#### Task objective:
Look through the listing below and give the number of lines that hold "GREY". Say nothing more.

#### Listed records:
▶

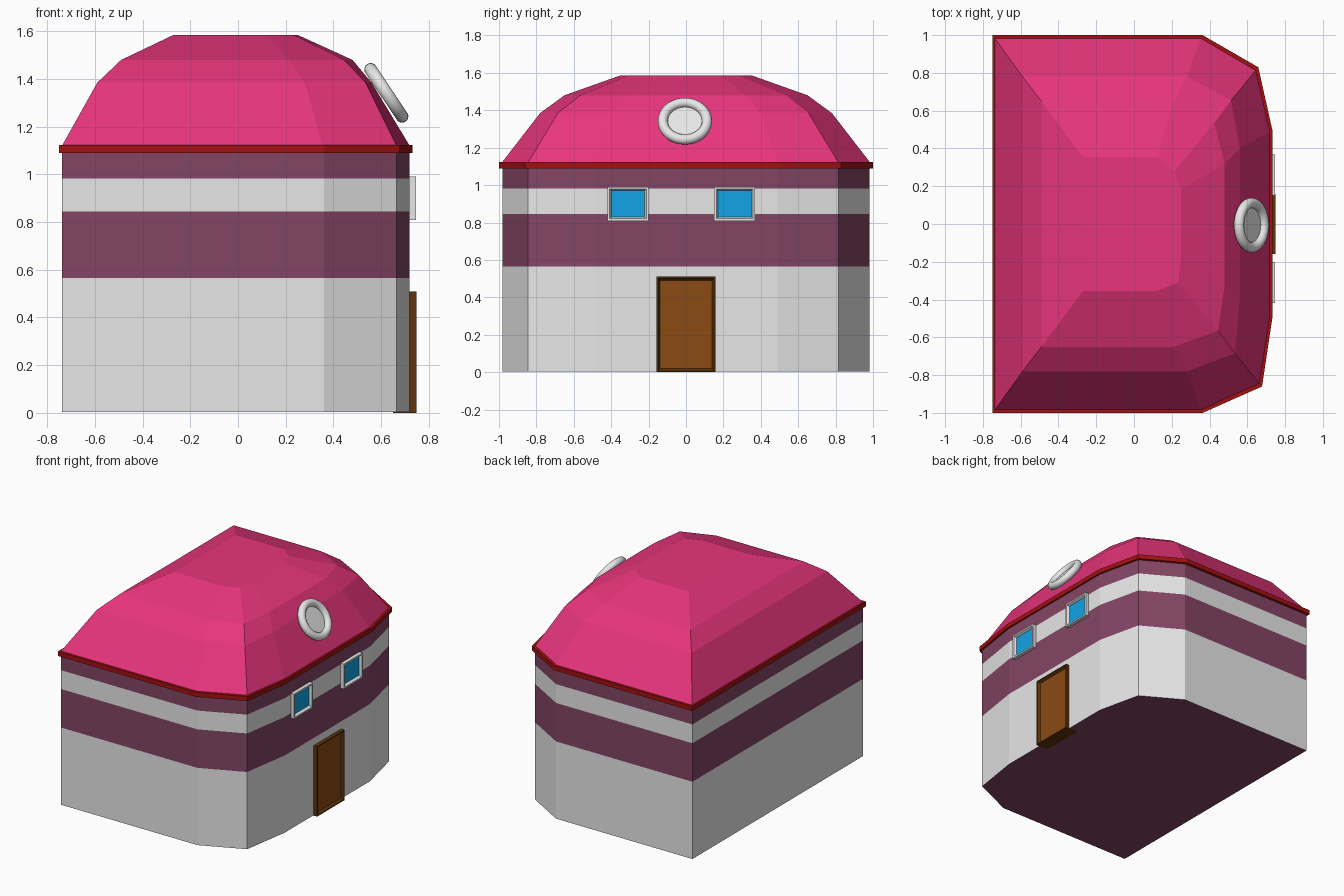
import bpy, bmesh
from mathutils import Vector

cube = bpy.data.objects.get("Cube")
if cube:
    bpy.data.objects.remove(cube, do_unlink=True)


def material(name, rgb):
    m = bpy.data.materials.new(name)
    m.use_nodes = True
    m.diffuse_color = (*rgb, 1)
    m.node_tree.nodes["Principled BSDF"].inputs["Base Color"].default_value = (*rgb, 1)
    return m


GREY = material("pale_grey", (0.8, 0.8, 0.8))
PLUM = material("plum", (0.23, 0.06, 0.13))
PINK = material("roof_pink", (0.8, 0.035, 0.2))
RED = material("trim_red", (0.37, 0.005, 0.005))
BLUE = material("glass_blue", (0.006, 0.37, 0.8))
BROWN = material("door_brown", (0.26, 0.068, 0.006))
DARK = material("dark_brown", (0.11, 0.034, 0.004))


def finish(name, bm, mats):
    me = bpy.data.meshes.new(name)
    bm.to_mesh(me)
    bm.free()
    for m in mats:
        me.materials.append(m)
    ob = bpy.data.objects.new(name, me)
    bpy.context.collection.objects.link(ob)
    return ob


def outline(back, side, x1, x2, y2, x3, y3):
    """House plan: straight back, bowed front, slightly uneven front corners."""
    return [(back, -side), (x1, -side), (x2 + .01, -y2 - .015), (x3, -y3),
            (x3, y3), (x2 - .01, y2 - .015), (x1, side), (back, side)]


def loft(name, levels, mats, bands):
    """Stack outlines into a closed solid; bands gives the material of each storey."""
    bm = bmesh.new()
    rings = [[bm.verts.new((x, y, z)) for x, y in plan] for z, plan in levels]
    for low, high, mat in zip(rings, rings[1:], bands):
        n = len(low)
        for i in range(n):
            j = (i + 1) % n
            bm.faces.new((low[i], low[j], high[j], high[i])).material_index = mat
    bm.faces.new(rings[0][::-1]).material_index = bands[-1]
    bm.faces.new(rings[-1]).material_index = bands[-1]
    return finish(name, bm, mats)


# Striped walls
WALL = outline(-.738, .98, .36, .655, .83, .72, .49)
loft("walls", [(z, WALL) for z in (.003, .565, .845, .982, 1.1)],
     [GREY, PLUM], [0, 1, 0, 1])

# Eaves trim
TRIM = outline(-.75, 1, .363, .668, .845, .732, .5)
loft("eaves_trim", [(1.09, TRIM), (1.123, TRIM)], [RED], [0])

# Domed roof with a flat top
loft("roof", [
    (1.12, outline(-.738, .985, .355, .655, .83, .72, .49)),
    (1.385, outline(-.59, .78, .28, .525, .67, .56, .4)),
    (1.48, outline(-.49, .65, .21, .435, .55, .48, .32)),
    (1.585, outline(-.27, .355, .12, .223, .295, .25, .18)),
], [PINK], [0, 0, 0])


# Framed panel on the front wall with a recessed, sloped inset
def framed_panel(name, y, z, width, height, back, front, lip, slope, mats):
    bm = bmesh.new()
    bmesh.ops.create_cube(bm, size=1)
    for v in bm.verts:
        v.co = Vector(((back + front) / 2 + v.co.x * (front - back),
                       y + v.co.y * width, z + v.co.z * height))
    face = max(bm.faces, key=lambda f: f.calc_center_median().x)
    bmesh.ops.inset_individual(bm, faces=[face], thickness=lip)
    bmesh.ops.inset_individual(bm, faces=[face], thickness=slope, depth=-.018)
    face.material_index = 1
    return finish(name, bm, mats)


framed_panel("door", 0, .255, .316, .51, .65, .748, .01, .017, [DARK, BROWN])
for label, y in (("left", .26), ("right", -.31)):
    framed_panel(label + "_window", y, .9, .218, .182, .7, .746, .016, .012, [GREY, BLUE])

# Round roof window: ring and pane tilted to the roof slope
centre = Vector((.622, -.006, 1.342))
normal = Vector((.83, 0, .555)).normalized()
turn = normal.to_track_quat('Z', 'Y').to_euler()
bpy.ops.mesh.primitive_torus_add(major_radius=.118, minor_radius=.027,
                                 major_segments=40, minor_segments=14,
                                 location=centre, rotation=turn)
ring = bpy.context.object
ring.name = "roof_window_ring"
ring.data.materials.append(GREY)
bpy.ops.object.shade_smooth_by_angle()
bpy.ops.mesh.primitive_cylinder_add(vertices=40, radius=.115, depth=.02,
                                    location=centre - normal * .012, rotation=turn)
pane = bpy.context.object
pane.name = "roof_window_pane"
pane.data.materials.append(GREY)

◀

#### Exercise response:
5